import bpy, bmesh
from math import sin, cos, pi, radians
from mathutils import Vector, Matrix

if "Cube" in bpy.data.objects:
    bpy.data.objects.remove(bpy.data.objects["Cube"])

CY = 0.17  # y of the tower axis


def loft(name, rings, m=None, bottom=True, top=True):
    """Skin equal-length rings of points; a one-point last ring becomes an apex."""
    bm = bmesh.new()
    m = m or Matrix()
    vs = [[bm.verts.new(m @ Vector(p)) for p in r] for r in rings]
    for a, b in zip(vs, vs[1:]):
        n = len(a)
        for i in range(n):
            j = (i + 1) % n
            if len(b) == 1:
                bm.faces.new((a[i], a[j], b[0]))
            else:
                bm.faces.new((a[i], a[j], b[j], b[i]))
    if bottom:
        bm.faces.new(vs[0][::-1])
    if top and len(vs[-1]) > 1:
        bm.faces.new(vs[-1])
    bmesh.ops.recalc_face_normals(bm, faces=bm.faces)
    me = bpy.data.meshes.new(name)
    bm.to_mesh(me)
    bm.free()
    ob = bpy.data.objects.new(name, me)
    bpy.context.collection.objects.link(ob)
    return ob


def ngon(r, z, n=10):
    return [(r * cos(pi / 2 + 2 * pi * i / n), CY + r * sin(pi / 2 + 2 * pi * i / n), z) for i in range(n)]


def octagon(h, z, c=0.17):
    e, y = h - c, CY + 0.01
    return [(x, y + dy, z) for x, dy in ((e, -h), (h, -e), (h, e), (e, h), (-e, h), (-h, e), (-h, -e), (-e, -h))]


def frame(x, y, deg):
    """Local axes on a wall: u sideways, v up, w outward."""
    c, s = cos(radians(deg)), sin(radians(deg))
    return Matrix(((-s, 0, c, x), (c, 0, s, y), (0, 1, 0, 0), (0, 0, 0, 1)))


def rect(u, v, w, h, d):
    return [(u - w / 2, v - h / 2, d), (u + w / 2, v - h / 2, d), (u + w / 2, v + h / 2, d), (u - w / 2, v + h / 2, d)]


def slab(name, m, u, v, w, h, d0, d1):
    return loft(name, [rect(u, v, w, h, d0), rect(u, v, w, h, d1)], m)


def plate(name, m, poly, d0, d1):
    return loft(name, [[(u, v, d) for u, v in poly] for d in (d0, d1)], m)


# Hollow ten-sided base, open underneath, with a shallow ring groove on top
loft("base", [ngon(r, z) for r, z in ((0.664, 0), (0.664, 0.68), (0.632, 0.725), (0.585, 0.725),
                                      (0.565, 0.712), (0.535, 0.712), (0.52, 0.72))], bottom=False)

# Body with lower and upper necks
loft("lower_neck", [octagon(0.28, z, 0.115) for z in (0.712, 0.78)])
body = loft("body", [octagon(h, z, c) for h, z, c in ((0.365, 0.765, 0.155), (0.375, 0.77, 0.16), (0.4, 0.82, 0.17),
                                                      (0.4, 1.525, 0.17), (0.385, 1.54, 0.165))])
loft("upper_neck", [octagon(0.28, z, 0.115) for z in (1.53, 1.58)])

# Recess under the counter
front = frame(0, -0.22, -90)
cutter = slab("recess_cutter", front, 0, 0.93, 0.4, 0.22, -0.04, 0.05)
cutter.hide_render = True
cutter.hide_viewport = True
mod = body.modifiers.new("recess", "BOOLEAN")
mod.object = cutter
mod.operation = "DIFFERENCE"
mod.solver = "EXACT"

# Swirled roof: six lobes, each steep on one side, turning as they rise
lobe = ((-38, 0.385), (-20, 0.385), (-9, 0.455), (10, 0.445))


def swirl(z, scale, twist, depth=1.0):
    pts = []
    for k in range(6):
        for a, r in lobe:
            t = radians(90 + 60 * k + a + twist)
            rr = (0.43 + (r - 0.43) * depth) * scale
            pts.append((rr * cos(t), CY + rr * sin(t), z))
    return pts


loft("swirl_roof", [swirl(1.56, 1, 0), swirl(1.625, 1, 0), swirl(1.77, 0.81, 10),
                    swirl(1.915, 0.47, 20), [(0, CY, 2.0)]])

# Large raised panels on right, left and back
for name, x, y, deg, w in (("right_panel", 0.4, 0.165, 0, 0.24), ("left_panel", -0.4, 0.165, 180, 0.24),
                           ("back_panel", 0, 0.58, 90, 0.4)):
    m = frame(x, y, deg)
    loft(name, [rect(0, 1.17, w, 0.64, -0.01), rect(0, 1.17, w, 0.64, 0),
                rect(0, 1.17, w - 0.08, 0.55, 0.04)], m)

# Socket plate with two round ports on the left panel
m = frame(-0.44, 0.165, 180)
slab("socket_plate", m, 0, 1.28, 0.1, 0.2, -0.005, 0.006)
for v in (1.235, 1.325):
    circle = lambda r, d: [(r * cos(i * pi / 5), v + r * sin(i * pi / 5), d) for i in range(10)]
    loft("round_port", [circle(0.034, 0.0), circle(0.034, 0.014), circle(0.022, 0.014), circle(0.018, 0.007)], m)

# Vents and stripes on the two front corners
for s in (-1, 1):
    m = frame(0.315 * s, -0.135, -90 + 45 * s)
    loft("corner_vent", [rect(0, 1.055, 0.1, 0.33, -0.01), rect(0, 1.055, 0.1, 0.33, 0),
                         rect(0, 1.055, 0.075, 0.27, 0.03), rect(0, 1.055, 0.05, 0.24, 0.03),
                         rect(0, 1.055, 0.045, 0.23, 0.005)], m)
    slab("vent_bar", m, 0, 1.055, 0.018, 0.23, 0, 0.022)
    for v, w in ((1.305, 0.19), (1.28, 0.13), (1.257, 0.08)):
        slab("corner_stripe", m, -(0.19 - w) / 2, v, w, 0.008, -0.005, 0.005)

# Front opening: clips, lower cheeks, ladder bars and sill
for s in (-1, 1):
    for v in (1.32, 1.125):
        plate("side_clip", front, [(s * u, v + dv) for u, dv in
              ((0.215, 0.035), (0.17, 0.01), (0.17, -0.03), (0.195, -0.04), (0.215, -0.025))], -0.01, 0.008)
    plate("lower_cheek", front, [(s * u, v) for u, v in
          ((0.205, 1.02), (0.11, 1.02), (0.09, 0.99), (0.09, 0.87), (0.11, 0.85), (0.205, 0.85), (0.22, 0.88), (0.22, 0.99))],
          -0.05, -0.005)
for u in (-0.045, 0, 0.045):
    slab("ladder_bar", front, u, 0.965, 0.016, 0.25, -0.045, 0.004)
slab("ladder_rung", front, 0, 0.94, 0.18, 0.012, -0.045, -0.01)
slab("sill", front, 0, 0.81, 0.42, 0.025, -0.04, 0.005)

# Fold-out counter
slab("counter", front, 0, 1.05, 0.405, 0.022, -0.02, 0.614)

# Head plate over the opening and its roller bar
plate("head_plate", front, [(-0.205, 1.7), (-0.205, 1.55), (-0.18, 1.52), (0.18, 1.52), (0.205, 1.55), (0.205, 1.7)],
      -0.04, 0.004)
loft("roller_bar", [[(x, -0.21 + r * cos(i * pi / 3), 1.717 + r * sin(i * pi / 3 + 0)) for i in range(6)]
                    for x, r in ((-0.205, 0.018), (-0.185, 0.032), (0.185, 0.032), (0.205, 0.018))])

=== What the task asks ===
Across the entries, how many lines contain "objects"? Reply with the number only.

=== Exercise output ===
4